Microorganisms adapt quickly to resource availability. In constrained environments, population heterogeneity takes an importance that is mostly obviated by cultivation in liquid cultures for which resource competition is global. Recent computational modeling implies that individuals with growth advantages are most successful in structured environments when the absolute growth rate is low or rather, when those with beneficial traits do not compete mainly with ancestors. The focus of this dissertation is to test this hypothesis in a striking case of colony size variation among the fungal pathogen Candida albicans. Chapter 1 reviews the importance of colony size variation among microorganisms. Chapter 2 investigates the phenomenon in three strains of C. albicans: a null mutant for the glutathione-independent glyoxalase, a null mutant for the major adenylyl cyclase, and the wild-type SC5314. Chapter 3 is the first of three independently conceived papers and investigates the relation between (proton) nuclear magnetic resonance properties and fluorescence spectroscopy of 6-acetyl, 2-dimethylaminonaphthalene in a yeast model. The first appendix is the second of three independently conceived papers, reviews the current literature on proton conducting biopolymers, and investigates the underlying mechanism in an example of historical interest: a lysozyme/methylglyoxal complex. The second appendix is the last of three independently conceived papers and investigates the general biophysical hypothesis of chapter 3 and of the first appendix in the context of current progress on the action of the prototypical psychedelic D-Lysergic acid diethylamide.

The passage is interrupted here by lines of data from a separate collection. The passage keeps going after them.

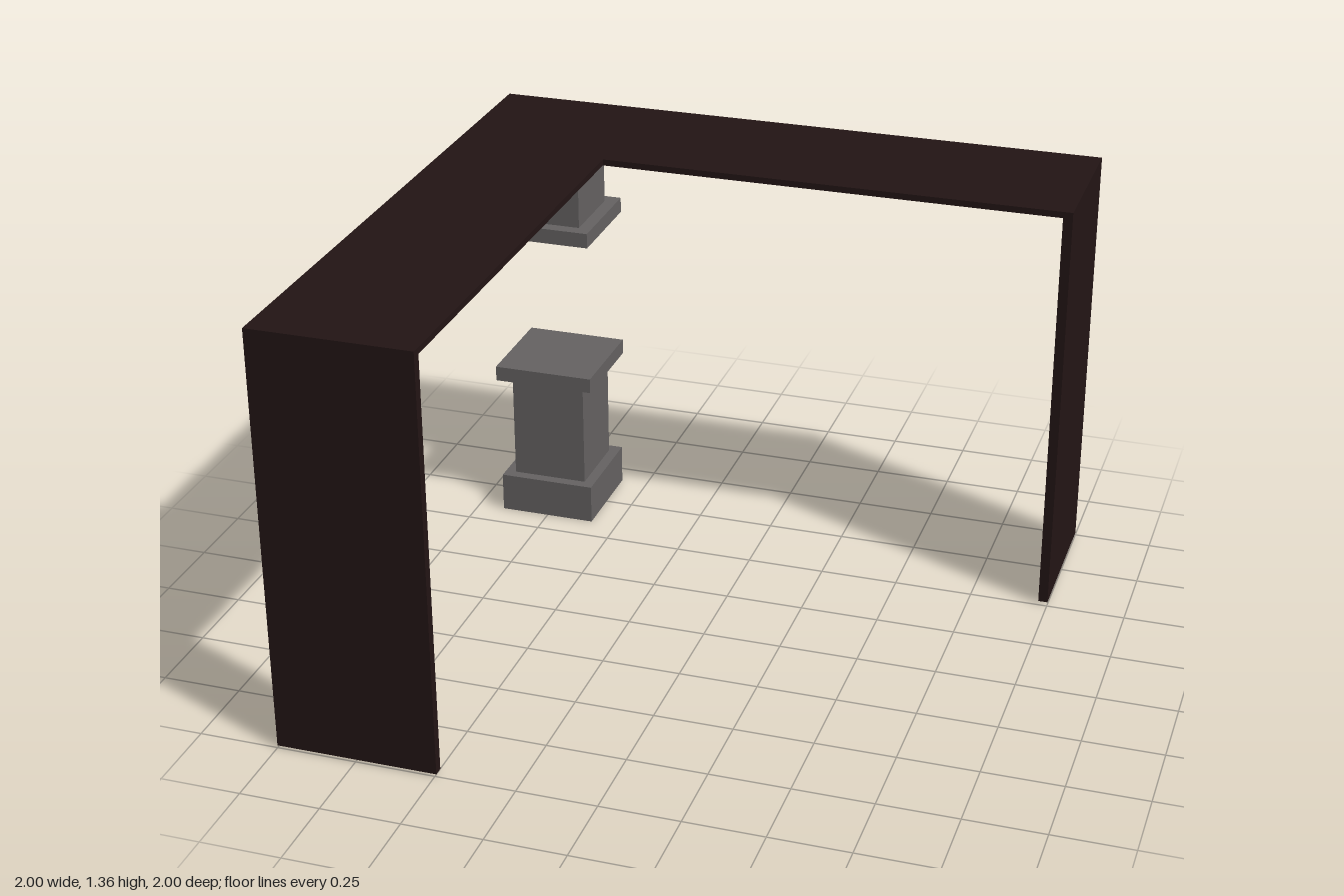
import * as THREE from 'three';

export function createModel() {
  const model = new THREE.Group();
  const wood = new THREE.MeshStandardMaterial({ color: 0x231515 });
  const stone = new THREE.MeshStandardMaterial({ color: 0x666363 });

  // Box given by its minimum and maximum corners
  function box(name, material, min, max, parent = model) {
    const size = max.map((v, i) => v - min[i]);
    const mesh = new THREE.Mesh(new THREE.BoxGeometry(...size), material);
    mesh.position.set(...max.map((v, i) => (v + min[i]) / 2));
    mesh.name = name;
    parent.add(mesh);
  }

  const top = 1.355, under = 1.335, floor = 0.008;
  const innerX = -0.495, innerZ = -0.51;

  // L-shaped worktop, outlined in x and z and extruded downwards
  const outline = new THREE.Shape([
    [-1, -1], [1, -1], [1, innerZ], [innerX, innerZ], [innerX, 1], [-1, 1],
  ].map(([x, z]) => new THREE.Vector2(x, z)));
  const slab = new THREE.ExtrudeGeometry(outline, { depth: top - under, bevelEnabled: false });
  slab.rotateX(Math.PI / 2);
  const worktop = new THREE.Mesh(slab, wood);
  worktop.name = 'worktop';
  worktop.position.y = top;
  model.add(worktop);

  // End panels that carry the two wings
  box('frontPanel', wood, [-1, floor, 0.97], [innerX, under, 1]);
  box('sidePanel', wood, [0.97, floor, -1], [1, under, innerZ]);

  // Square corner pillar in two separate halves: [name, half width, bottom, top]
  const pillar = new THREE.Group();
  pillar.name = 'cornerPillar';
  pillar.position.set(-0.75, 0, -0.755);
  model.add(pillar);
  for (const [name, h, y0, y1] of [
    ['pillarBase', 0.16, 0, 0.13],
    ['lowerShaft', 0.125, 0.13, 0.49],
    ['lowerCap', 0.167, 0.49, 0.54],
    ['upperFoot', 0.167, 1.01, 1.06],
    ['upperShaft', 0.125, 1.06, under],
  ]) box(name, stone, [-h, y0, -h], [h, y1, h], pillar);

  return model;
}
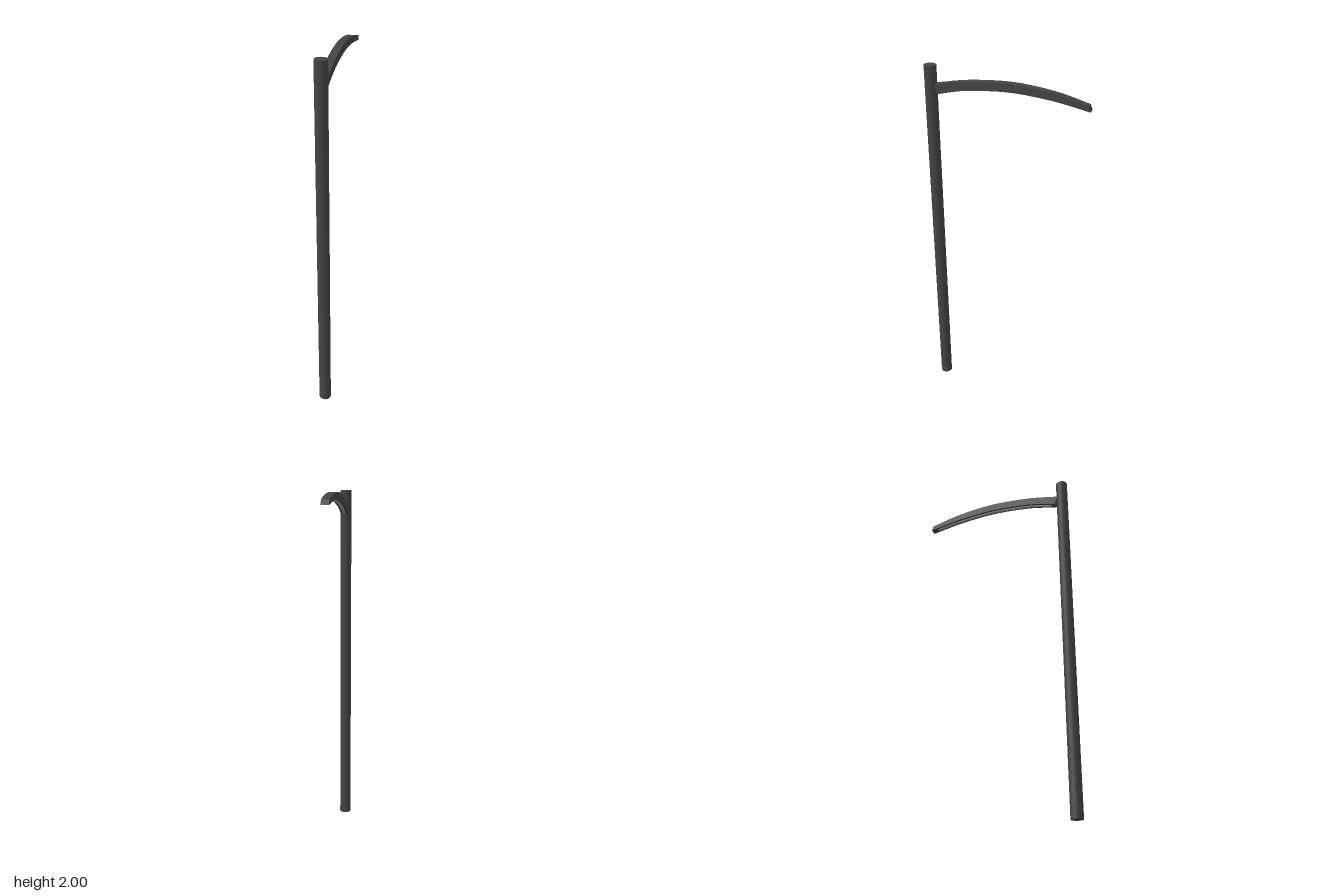
import * as THREE from 'three';

const pts = (list) => list.map(([z, y]) => new THREE.Vector2(z, y));

// Curved side profile (z, y) between a top and a bottom line, extruded across x
function curvedBar(top, bottom, width) {
  const upper = new THREE.SplineCurve(pts(top)).getPoints(32);
  const lower = new THREE.SplineCurve(pts(bottom)).getPoints(32).reverse();
  const geometry = new THREE.ExtrudeGeometry(new THREE.Shape([...upper, ...lower]), {
    depth: width, bevelEnabled: false,
  });
  geometry.translate(0, 0, -width / 2);
  geometry.rotateY(-Math.PI / 2);
  return geometry;
}

export function createModel() {
  const model = new THREE.Group();
  model.name = 'streetLamp';
  const dark = new THREE.MeshStandardMaterial({ color: 0x444444 });
  const light = new THREE.MeshStandardMaterial({ color: 0x999999 });

  const add = (name, geometry, material, parent) => {
    const mesh = new THREE.Mesh(geometry, material);
    mesh.name = name;
    parent.add(mesh);
    return mesh;
  };

  // Round post
  const pole = add('pole', new THREE.CylinderGeometry(0.033, 0.033, 2, 20), dark, model);
  pole.position.set(0, 1, 0.408);

  // Arched arm, thinner toward the tip, turned very slightly off axis
  const head = new THREE.Group();
  head.name = 'lampHead';
  head.rotation.y = 0.005;
  model.add(head);

  const top = [[0.383, 1.905], [0.2, 1.938], [-0.03, 1.952], [-0.25, 1.93], [-0.43, 1.886]];
  const bottom = [[0.365, 1.857], [0.2, 1.893], [-0.03, 1.909], [-0.25, 1.892], [-0.44, 1.858]];
  add('arm', curvedBar(top, bottom, 0.041), dark, head);

  // Narrow light strip under the arm
  const stripTop = [[0.34, 1.868], [0.2, 1.897], [-0.03, 1.912], [-0.25, 1.895], [-0.4, 1.87]];
  const stripBottom = [[0.34, 1.86], [0.2, 1.889], [-0.03, 1.905], [-0.25, 1.888], [-0.4, 1.863]];
  add('lightStrip', curvedBar(stripTop, stripBottom, 0.016), light, head);

  return model;
}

Logan, David Russell, "Size Variation Among Microbial Colonies and Experimental Evidence for a General Principle Coupling the Submolecular to Scale Independent Processes" (2022). ETD collection for University of Nebraska - Lincoln. AAI29168565.